One warned voters the health care reform law their Democratic member of Congress had voted for would pay for Viagra for sex offenders. Even though no vote was scheduled on repealing the law, the advertisements encouraged viewers to call their member and tell them to vote for repeal "in November." This kind of political advertisement masquerading as an "issue" ad is political activity under tax law.
Some of those ads were directed against DFL Rep. Tim Walz. According to Opensecrets.org, AAN spent $275,000 in Walz's congressional district last fall. MPR News has requested a statement on CREW's complaint from Walz's campaign, but not yet received a response.
Other candidates experienced even larger ad campaigns financed by AAN. The group spent $1.8 million on ads targeted against Rep. Gerry Connolly, D-VA.
CREW said its complaint against AAN was non-partisan.
"The American Action Network and Sen. Coleman have every right to work to elect more Republicans, but they can't violate the tax laws to do it," said CREW Executive Director Melanie Sloan in a statement. "If a group wants to take advantage of privileges like protecting the identity of donors, it has to follow the obligations that go along with that."
Coleman, who serves as CEO of AAN, launched the organization in February 2010, not long after announcing he would not run for governor. He served one term as Senator before being narrowly defeated by Al Franken.
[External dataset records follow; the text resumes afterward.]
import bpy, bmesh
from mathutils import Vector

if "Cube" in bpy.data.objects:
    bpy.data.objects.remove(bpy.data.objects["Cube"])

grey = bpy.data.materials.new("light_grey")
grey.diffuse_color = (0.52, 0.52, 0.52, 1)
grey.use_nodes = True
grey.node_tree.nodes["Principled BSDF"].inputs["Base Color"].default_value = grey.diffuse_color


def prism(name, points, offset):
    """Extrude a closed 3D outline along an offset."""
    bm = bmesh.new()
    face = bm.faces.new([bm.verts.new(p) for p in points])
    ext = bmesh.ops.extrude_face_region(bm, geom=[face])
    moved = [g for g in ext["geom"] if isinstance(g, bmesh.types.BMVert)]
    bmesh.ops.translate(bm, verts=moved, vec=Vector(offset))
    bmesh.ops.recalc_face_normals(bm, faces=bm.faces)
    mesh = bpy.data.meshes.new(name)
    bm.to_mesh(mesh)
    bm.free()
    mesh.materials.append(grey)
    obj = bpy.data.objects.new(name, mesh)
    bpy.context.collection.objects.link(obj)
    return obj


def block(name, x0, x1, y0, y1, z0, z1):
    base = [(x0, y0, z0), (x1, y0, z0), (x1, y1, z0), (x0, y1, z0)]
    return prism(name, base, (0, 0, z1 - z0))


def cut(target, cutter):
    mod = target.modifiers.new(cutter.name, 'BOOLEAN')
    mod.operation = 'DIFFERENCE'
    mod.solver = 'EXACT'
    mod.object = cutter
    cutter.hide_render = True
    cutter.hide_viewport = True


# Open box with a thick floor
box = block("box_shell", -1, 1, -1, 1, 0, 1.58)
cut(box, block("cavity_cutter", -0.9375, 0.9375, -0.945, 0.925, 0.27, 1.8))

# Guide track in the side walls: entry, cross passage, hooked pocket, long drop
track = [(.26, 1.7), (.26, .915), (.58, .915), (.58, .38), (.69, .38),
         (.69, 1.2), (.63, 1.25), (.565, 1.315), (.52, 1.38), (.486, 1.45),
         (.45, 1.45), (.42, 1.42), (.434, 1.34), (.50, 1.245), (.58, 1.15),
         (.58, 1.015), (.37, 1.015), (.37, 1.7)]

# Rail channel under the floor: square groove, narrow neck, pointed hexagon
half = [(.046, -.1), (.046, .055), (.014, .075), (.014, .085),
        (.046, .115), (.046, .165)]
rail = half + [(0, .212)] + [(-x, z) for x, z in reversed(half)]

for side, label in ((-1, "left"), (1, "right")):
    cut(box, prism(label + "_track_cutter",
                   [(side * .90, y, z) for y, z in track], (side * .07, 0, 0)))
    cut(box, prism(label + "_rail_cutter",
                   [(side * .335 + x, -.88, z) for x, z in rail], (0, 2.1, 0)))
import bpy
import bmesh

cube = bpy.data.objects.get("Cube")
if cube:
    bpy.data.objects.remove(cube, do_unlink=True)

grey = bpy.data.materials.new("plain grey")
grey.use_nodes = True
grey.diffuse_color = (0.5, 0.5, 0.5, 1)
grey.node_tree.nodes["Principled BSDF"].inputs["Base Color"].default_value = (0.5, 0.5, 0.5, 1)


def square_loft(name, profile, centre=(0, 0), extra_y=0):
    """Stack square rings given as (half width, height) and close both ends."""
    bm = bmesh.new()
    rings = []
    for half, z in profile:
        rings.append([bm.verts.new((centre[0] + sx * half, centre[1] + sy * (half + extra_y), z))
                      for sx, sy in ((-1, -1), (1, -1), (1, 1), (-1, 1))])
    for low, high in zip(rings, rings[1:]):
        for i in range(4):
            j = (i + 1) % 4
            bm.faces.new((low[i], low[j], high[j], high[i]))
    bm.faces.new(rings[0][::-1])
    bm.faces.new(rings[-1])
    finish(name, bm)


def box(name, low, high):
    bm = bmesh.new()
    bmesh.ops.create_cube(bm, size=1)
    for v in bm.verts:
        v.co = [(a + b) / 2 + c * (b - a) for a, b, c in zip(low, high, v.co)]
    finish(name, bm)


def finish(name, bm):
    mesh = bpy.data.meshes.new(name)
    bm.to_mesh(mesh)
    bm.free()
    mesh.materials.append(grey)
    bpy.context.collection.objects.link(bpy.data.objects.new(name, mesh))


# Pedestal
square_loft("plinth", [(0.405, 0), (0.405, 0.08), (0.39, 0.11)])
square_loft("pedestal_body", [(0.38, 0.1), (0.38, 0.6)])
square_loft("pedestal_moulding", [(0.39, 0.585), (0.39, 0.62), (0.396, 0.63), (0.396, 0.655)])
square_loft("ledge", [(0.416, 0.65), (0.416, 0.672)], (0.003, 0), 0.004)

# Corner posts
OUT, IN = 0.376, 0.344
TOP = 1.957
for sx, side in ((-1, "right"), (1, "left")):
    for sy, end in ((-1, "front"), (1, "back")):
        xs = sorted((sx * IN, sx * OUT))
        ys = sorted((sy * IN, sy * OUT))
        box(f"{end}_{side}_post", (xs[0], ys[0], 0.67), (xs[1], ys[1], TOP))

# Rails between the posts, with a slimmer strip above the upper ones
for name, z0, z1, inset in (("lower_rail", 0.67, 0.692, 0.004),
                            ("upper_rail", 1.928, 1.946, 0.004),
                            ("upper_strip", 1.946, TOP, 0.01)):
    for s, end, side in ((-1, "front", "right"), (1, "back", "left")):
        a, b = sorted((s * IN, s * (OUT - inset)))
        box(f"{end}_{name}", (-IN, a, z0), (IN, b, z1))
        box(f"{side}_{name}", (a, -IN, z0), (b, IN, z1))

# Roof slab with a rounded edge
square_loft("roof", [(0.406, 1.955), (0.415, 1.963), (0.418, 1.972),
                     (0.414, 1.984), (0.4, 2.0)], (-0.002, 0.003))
AAN's chairman is Fred Malek, a prominent Republican fundraiser.
MPR News has also requested a statement from AAN and Coleman, but has not yet received a response.
UPDATE: AAN spokesman Jim Landry wrote in with the following response: "This is a baseless complaint from a partisan group with a record of filing baseless complaints."